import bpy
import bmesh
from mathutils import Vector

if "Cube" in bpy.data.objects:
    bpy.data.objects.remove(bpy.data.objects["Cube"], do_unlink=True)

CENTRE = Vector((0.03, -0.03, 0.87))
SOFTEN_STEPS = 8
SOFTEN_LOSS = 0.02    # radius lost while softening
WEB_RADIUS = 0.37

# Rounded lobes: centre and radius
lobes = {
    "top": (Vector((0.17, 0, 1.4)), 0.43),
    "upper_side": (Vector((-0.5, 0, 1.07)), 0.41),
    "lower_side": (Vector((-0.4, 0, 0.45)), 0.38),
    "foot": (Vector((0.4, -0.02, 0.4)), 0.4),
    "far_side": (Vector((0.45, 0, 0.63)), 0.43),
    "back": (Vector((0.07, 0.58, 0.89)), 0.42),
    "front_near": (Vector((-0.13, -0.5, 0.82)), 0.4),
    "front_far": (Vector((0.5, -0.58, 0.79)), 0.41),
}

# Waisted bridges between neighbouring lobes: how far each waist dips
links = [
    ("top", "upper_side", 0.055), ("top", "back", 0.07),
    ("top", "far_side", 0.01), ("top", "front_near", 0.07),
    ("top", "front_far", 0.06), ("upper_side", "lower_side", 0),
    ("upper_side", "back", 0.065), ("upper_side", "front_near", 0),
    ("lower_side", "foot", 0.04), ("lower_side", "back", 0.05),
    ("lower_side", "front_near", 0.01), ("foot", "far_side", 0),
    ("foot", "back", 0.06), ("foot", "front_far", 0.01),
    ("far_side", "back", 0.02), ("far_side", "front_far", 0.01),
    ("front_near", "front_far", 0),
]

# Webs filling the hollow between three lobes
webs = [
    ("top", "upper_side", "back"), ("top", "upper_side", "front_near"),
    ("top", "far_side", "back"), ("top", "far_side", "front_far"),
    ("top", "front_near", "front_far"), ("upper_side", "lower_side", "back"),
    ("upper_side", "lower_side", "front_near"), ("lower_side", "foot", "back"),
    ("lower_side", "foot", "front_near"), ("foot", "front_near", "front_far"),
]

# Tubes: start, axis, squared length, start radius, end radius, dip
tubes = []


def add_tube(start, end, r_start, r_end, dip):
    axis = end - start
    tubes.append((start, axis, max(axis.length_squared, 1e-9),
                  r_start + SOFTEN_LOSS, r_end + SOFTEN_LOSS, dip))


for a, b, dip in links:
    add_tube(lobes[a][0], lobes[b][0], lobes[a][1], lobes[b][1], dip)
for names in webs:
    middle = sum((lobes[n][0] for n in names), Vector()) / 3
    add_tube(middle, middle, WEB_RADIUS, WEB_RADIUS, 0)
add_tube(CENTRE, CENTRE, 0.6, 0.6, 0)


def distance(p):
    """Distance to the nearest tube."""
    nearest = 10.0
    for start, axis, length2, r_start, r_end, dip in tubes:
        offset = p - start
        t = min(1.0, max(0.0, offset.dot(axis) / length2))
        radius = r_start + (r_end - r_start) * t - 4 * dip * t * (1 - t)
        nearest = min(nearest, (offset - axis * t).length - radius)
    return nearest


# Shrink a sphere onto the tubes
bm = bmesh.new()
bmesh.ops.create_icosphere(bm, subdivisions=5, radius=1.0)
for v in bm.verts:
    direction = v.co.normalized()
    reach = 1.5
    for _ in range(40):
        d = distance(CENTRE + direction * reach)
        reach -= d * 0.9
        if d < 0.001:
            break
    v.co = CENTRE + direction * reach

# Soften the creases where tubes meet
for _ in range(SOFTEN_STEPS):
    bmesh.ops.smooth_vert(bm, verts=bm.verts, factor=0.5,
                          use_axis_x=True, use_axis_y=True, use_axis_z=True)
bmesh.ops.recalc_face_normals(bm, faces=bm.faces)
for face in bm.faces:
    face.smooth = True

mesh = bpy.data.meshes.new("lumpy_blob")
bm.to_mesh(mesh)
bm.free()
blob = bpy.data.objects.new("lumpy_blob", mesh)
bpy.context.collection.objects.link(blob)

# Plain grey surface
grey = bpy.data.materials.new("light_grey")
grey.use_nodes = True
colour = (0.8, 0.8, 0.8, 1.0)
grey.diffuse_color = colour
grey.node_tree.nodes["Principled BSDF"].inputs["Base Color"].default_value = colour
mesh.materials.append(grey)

> _TASK DIRECTIONS_
Only the lines that contain the string "data" are to be copied from the records.

> _OUTPUT OF THE TASK_
if "Cube" in bpy.data.objects:
    bpy.data.objects.remove(bpy.data.objects["Cube"], do_unlink=True)
mesh = bpy.data.meshes.new("lumpy_blob")
blob = bpy.data.objects.new("lumpy_blob", mesh)
grey = bpy.data.materials.new("light_grey")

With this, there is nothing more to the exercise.